| WHAT THE TASK REQUIRES |
Review the material and extract every line in which the word "name" occurs.

————————

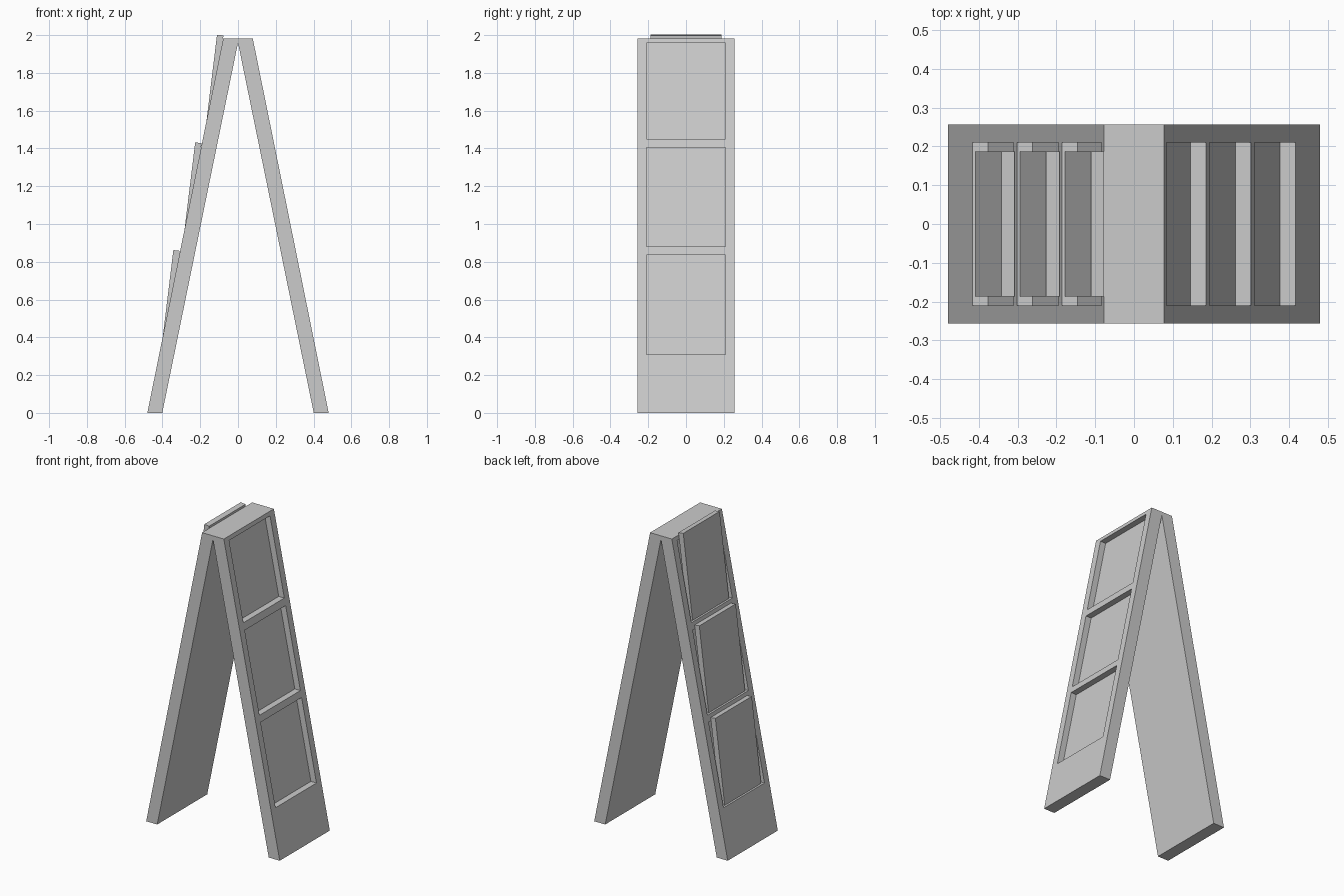
import bpy
import bmesh

if "Cube" in bpy.data.objects:
    bpy.data.objects.remove(bpy.data.objects["Cube"], do_unlink=True)

grey = bpy.data.materials.new("plain_grey")
grey.use_nodes = True
grey.diffuse_color = (0.6, 0.6, 0.6, 1)
grey.node_tree.nodes["Principled BSDF"].inputs["Base Color"].default_value = (0.6, 0.6, 0.6, 1)

FOOT, SHOULDER, HEIGHT = 0.48, 0.078, 1.983
THICK = 0.079
RECESSES = [(0.31, 0.837), (0.88, 1.404), (1.45, 1.957)]


def outer_x(z):
    """Distance of the sloping outer face from the centre at height z."""
    return FOOT + (SHOULDER - FOOT) * z / HEIGHT


def prism(name, profiles, half_width):
    """Extrude closed x-z profiles along y into one object."""
    bm = bmesh.new()
    for profile in profiles:
        face = bm.faces.new([bm.verts.new((x, -half_width, z)) for x, z in profile])
        ext = bmesh.ops.extrude_face_region(bm, geom=[face])["geom"]
        moved = [v for v in ext if isinstance(v, bmesh.types.BMVert)]
        bmesh.ops.translate(bm, verts=moved, vec=(0, 2 * half_width, 0))
    bmesh.ops.recalc_face_normals(bm, faces=bm.faces)
    mesh = bpy.data.meshes.new(name)
    bm.to_mesh(mesh)
    bm.free()
    mesh.materials.append(grey)
    obj = bpy.data.objects.new(name, mesh)
    bpy.context.collection.objects.link(obj)
    return obj


# Folding A-frame: two leaning boards meeting in a flat top
frame = prism("a_frame_boards", [[
    (-FOOT, 0), (-FOOT + THICK, 0), (0, 1.96), (FOOT - THICK, 0),
    (FOOT, 0), (SHOULDER, HEIGHT), (-SHOULDER, HEIGHT)]], 0.257)

# Three recesses cut in the outer face of each board
cuts = []
for side in (-1, 1):
    for low, high in RECESSES:
        cuts.append([(side * (outer_x(z) + d), z)
                     for z, d in ((low, -0.04), (low, 0.06), (high, 0.06), (high, -0.04))])
cutter = prism("recess_cutter", cuts, 0.21)
cutter.hide_render = True
mod = frame.modifiers.new("recesses", "BOOLEAN")
mod.operation = "DIFFERENCE"
mod.solver = "EXACT"
mod.object = cutter
bpy.context.view_layer.objects.active = frame
bpy.ops.object.modifier_apply(modifier=mod.name)
bpy.data.objects.remove(cutter, do_unlink=True)

# Loose display panels standing in the recesses of one board, leaning on the upper edge
for label, (low, high) in zip(("lower", "middle", "upper"), RECESSES):
    x = -outer_x(low) + 0.008
    top = low + 0.552
    prism(label + "_display_panel", [[
        (x, low + 0.004), (x + 0.034, low), (x + 0.101, top - 0.004), (x + 0.067, top)]], 0.187)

————————

| OUTPUT OF THE TASK |
def prism(name, profiles, half_width):
    mesh = bpy.data.meshes.new(name)
    obj = bpy.data.objects.new(name, mesh)
bpy.ops.object.modifier_apply(modifier=mod.name)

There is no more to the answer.